Two days ago, you may have had the day off from work. In the past week, your child or a child you know probably recited Martin Luther King, Jr.’s “I Have A Dream” speech. Over the past few days, you couldn’t avoid the black and white images of Dr. King on the steps of the Lincoln Memorial at the 1963 March on Washington for Jobs and Freedom.
Key words and phrases are committed to memory:
“Content of their character”
“Not judged by the color of the skin”
What the heavily used words and images from the speech do not show is when, arguably the best gospel singer of the all time, Mahalia Jackson, shouted off center-stage, “Tell them about the dream, Martin!” Reportedly they had an early conversation about a dream Dr. King had about what racial unity in the United States would look like.
And in the African oral tradition that extends over many miles and millennia — from the verbal free-styling of the griots of West Africa, to the bluesmen and women of the Americas, the jazz phenoms to the MCs and DJs of hip hop — Martin spit bars of fire.
But it was good, so good, like the hook of a great song, almost too good:
“Mmmmpmmmhh ... all the stars are closer. All the stars are closer. All the stars are closer.”
Let’s be honest, we do not know all the words, we only know the chorus, “I have a dream ...”
In terms of the legacy of Martin Luther King Jr. and the people surrounding him working on civil rights, we are often stuck humming until we hit that note we’ve heard before.
We fail to remember or never knew enough to forget. People like Bayard Rustin, who worked intersectionally as a Black gay man on economic justice and LGBTQIA2+ issues—who was a key architect of the movement. Ella Baker, who was a colleague and critic of Dr. King, who worked on voting rights, economic justice, and human rights issues.
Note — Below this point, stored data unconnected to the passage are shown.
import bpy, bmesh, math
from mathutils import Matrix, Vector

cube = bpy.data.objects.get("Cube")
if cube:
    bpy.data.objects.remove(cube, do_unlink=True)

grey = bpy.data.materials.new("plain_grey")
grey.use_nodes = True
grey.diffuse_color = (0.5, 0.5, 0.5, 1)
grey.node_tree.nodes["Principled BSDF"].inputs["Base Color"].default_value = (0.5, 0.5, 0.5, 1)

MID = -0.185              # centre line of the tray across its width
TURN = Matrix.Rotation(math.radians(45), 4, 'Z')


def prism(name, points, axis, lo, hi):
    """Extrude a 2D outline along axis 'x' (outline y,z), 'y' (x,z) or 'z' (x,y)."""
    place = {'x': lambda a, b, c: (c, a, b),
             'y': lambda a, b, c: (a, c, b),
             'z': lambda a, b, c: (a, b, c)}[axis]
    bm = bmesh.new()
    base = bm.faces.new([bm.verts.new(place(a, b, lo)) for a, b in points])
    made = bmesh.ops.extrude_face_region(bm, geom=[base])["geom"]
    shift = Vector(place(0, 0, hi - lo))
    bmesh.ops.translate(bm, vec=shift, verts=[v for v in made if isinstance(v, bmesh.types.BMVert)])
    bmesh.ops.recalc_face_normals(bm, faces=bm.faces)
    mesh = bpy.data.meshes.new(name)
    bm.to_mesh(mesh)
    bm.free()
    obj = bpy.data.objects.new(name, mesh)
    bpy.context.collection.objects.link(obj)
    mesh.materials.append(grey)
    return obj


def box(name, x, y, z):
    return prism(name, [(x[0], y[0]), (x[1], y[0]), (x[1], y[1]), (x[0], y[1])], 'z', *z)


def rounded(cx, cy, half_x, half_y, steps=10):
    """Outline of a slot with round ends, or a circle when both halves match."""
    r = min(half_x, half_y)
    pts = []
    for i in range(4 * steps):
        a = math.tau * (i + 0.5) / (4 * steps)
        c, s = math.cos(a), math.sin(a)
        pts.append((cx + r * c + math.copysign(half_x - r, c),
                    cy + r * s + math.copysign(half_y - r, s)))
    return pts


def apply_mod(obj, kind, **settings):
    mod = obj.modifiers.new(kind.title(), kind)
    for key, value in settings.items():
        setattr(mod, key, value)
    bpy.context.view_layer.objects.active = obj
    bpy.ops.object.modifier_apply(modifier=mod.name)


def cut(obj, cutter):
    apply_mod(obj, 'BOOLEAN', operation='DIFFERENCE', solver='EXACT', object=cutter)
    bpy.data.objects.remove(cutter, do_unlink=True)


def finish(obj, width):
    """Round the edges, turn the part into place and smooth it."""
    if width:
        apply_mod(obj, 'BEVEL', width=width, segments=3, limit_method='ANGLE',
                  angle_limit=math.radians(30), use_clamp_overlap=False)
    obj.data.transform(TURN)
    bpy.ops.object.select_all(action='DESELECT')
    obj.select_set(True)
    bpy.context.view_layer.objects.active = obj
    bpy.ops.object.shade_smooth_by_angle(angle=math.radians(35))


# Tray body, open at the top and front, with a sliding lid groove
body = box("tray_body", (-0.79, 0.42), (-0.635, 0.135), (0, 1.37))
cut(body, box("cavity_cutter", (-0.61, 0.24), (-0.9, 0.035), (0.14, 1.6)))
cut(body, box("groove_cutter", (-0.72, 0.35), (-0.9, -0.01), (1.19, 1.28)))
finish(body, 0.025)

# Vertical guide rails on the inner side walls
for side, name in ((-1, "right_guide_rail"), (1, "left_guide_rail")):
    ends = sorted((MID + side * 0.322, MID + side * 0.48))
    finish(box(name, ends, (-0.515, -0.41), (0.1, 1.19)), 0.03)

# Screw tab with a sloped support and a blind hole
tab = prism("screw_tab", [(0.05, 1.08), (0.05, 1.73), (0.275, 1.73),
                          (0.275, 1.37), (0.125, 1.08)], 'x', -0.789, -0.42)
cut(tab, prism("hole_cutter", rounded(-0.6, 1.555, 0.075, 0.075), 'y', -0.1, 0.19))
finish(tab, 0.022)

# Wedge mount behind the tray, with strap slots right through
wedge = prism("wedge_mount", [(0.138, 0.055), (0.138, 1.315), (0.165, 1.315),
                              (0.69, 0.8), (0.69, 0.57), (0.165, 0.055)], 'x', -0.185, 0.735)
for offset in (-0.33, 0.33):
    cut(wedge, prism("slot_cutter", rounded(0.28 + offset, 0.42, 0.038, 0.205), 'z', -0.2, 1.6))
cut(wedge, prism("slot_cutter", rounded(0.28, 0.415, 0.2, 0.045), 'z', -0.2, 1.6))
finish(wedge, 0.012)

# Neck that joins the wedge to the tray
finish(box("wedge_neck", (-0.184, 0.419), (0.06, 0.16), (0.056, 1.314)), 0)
We are stuck on the chorus, but it looks like we can sing the whole song. As long as we move with the big crowd, clap our hands, sway and move our mouths in time, we play the part. “All the stars ... I have a dream ...”
Many of us go 364 days a year never working to fight about racial injustice and anti-Black racism. But if we post or repost an image or quote of Dr. Martin Luther King, one day a year, we can check the box. We joined the chorus and sang that line we know.
If we dig deeper and look past the MLK hashtags, we can see a roadmap that includes not only holding hands occasionally as allies but getting our hands dirty as accomplices. An ally can give and take support when it’s comfortable for them. Accomplices put skin in the game; we are not going to be on every team, every game, every play. But as we approach 2020, we all need to decide at least one reason for being, beyond ourselves and our own self-interest. Someone we can call upon and call for support, so we can wake up, stop dreaming, and start doing.